Vaccination is not classically associated with takotsubo cardiomyopathy. Three previous case reports exist, one recently reported case associated with the mRNA-1273 or Moderna SARS-CoV-2 vaccine,4 and two in which influenza vaccination triggered this syndrome.5 6 As such, the mechanism by which the ChAdOx1 nCov-19 vaccine in our patient may have resulted in transient myocardial stunning is unknown. Our patient experienced 4 days of increasingly severe symptoms post vaccination; it is postulated that this excessive systemic inflammatory response may have induced excess catecholamine release resulting in the evident myocardial dysfunction. Importantly, we present no evidence to suggest a transient immune-related thrombosis related injury secondary to the ChAdOx1 nCov-19 vaccination, as previously described.7 Of note, our patient’s platelet count remained within the normal reference range during both the acute and recovery phase of his illness.
The importance of SARS-CoV-2 vaccination in controlling the global pandemic cannot be understated. High levels of population uptake are required to control or eradicate the SARS-CoV-2 virus,8 yet in Australia, vaccine hesitancy remains a barrier.9 Rigorous scrutiny of vaccine-related side effects to ensure safe and effective vaccine delivery to the appropriate population is, therefore, vital. While the clinical outcomes for our patient were ultimately favourable, takotsubo cardiomyopathy is not a benign condition and is associated with 5·6% per patient-year mortality and 9·9% per patient-year risk of major adverse cardiac events.1 This index case of possible ChAdOx1 nCov-19 associated takotsubo cardiomyopathy demonstrates the need for vigilance when assessing acute coronary syndrome presentations post ChAdOx1 nCov-19 vaccination.
This is the first known case of takotsubo (stress) cardiomyopathy following ChAdOx1 nCoV-19 vaccination.
While causality cannot be established, takotsubo (stress) cardiomyopathy should be considered a differential in acute coronary syndrome presentations following ChAdOx1 nCoV-19 vaccination.
ChAdOx1 nCoV-19 side effects remain rare with their overall safety and efficacy profile established.
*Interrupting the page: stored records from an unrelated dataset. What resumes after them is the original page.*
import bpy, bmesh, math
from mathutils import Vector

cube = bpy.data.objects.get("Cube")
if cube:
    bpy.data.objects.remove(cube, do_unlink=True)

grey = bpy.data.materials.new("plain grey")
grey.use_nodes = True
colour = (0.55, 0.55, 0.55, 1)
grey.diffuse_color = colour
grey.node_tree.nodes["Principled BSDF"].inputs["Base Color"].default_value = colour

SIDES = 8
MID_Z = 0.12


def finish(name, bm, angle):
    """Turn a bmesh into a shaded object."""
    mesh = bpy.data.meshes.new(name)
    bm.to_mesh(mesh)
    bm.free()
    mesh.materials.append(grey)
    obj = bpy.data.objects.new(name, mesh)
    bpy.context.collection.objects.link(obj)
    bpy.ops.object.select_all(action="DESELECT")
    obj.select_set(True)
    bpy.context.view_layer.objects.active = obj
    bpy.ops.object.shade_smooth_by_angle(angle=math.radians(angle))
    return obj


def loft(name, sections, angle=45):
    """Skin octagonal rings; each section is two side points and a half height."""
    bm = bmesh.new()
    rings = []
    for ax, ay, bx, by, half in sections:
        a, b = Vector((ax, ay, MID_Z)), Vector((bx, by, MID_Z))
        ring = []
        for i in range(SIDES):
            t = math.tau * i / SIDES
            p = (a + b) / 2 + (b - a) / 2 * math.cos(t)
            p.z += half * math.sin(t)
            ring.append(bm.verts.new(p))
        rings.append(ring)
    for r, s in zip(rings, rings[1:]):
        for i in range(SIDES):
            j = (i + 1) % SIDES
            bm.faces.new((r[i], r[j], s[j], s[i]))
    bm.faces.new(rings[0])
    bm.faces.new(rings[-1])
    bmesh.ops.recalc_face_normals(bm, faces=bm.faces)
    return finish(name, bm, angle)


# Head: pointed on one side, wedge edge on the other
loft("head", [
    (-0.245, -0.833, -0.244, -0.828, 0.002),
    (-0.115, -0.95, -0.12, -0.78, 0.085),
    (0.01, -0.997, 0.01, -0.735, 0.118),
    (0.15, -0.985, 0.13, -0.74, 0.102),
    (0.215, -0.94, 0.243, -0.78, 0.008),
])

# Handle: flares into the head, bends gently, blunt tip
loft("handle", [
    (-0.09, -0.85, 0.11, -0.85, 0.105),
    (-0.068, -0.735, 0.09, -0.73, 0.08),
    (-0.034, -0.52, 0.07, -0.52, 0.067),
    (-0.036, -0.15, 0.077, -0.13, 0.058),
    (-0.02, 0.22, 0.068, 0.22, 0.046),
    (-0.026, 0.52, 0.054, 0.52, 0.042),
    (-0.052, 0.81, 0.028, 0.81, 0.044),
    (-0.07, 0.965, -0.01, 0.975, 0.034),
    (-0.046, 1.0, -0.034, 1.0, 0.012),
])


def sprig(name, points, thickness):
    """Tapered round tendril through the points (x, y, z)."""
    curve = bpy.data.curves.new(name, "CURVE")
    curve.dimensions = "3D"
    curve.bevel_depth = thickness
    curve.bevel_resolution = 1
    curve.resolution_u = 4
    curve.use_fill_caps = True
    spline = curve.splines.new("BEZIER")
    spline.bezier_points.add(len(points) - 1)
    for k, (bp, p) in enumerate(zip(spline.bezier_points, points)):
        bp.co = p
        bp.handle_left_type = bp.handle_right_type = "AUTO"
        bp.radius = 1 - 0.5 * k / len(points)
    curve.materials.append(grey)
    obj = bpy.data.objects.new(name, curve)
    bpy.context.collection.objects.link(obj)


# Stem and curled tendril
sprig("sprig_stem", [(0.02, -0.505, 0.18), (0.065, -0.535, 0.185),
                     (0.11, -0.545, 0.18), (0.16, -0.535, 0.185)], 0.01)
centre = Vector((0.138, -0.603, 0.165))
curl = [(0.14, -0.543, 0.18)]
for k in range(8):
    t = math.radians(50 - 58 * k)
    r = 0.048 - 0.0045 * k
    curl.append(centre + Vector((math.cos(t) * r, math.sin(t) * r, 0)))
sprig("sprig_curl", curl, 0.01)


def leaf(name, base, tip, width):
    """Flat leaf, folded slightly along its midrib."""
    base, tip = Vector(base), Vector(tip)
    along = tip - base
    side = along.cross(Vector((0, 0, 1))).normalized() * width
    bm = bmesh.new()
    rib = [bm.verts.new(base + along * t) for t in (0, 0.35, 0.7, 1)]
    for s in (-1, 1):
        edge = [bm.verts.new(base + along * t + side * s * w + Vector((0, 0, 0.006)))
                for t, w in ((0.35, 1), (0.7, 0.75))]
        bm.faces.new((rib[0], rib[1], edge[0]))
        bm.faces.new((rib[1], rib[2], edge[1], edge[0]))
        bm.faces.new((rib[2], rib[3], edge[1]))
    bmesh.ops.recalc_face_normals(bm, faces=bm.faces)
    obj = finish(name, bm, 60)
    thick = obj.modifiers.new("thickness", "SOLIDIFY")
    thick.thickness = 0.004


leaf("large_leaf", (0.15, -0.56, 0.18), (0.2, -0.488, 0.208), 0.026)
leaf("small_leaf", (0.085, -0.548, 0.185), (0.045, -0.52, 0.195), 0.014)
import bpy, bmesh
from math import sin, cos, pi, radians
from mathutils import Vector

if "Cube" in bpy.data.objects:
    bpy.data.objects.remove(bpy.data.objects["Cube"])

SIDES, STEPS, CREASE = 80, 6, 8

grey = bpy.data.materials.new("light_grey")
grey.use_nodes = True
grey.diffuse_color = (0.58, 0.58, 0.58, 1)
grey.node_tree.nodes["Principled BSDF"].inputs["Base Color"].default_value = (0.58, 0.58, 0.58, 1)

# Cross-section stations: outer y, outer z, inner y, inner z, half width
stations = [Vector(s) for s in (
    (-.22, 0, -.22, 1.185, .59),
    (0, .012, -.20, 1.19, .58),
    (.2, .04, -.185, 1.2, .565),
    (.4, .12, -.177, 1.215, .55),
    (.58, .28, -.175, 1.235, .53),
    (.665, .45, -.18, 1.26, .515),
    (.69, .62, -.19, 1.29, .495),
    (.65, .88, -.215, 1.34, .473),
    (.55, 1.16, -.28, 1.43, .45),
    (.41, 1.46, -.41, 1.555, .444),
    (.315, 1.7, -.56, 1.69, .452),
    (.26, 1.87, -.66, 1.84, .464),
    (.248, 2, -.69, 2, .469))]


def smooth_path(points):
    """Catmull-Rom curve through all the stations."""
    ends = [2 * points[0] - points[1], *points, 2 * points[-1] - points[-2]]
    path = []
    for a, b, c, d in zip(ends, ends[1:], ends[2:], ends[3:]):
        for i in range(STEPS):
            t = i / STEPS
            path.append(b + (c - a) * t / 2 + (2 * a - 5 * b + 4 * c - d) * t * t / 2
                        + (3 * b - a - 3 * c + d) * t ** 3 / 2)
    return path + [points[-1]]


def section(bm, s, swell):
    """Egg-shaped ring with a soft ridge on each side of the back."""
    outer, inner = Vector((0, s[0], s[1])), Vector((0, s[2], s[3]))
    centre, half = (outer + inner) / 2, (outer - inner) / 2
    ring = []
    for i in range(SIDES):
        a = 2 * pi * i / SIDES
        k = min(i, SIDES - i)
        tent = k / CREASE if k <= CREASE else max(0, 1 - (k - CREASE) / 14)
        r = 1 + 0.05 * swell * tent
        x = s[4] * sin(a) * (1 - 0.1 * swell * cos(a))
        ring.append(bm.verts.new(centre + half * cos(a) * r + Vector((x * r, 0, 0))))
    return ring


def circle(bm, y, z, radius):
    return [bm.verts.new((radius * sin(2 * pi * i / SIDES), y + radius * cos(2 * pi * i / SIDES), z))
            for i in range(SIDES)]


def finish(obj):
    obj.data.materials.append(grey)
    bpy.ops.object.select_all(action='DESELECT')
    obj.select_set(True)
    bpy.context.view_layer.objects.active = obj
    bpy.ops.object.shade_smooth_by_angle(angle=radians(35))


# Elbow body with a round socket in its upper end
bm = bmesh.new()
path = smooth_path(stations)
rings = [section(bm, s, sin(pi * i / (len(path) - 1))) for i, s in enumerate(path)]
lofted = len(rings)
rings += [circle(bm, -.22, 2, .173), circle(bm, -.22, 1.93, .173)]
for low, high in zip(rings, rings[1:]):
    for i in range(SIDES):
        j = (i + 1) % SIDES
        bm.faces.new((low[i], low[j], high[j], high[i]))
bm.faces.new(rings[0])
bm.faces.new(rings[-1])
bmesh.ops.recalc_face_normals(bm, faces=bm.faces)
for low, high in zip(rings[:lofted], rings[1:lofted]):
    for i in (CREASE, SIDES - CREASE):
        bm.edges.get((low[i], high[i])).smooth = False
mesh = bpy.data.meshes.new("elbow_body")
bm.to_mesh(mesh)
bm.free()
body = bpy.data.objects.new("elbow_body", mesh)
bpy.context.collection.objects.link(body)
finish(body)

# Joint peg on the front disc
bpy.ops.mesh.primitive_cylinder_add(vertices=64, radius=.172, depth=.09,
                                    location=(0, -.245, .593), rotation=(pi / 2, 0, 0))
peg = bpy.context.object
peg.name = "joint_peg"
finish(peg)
While ChAdOx1 nCoV-19 side effects remain rare, takotsubo (stress) cardiomyopathy is not benign and can carry a high mortality.
Patient consent for publication
Authors would like to acknowledge Dr Anastasia Vlachadis Castles, Ms Matilda Malos and Dr Rifly Rafiudeen for their contribution to the investigation of this case.
This web only file has been produced by the BMJ Publishing Group from an electronic file supplied by the author(s) and has not been edited for content.
Contributors PC was involved in the conception, design, acquisition of data and drafting of the article. CW was involved in data and imaging acquisition and analysis, and final approval of version published. NM involved in care of patient, imaging investigation, exclusion of differentials and final approval of version published. PB was supervising author involved in all stages of case, from formulation, drafting, interpretation and final approval of version published.
Funding The authors have not declared a specific grant for this research from any funding agency in the public, commercial or not-for-profit sectors.
Competing interests None declared.
Provenance and peer review Not commissioned; externally peer reviewed.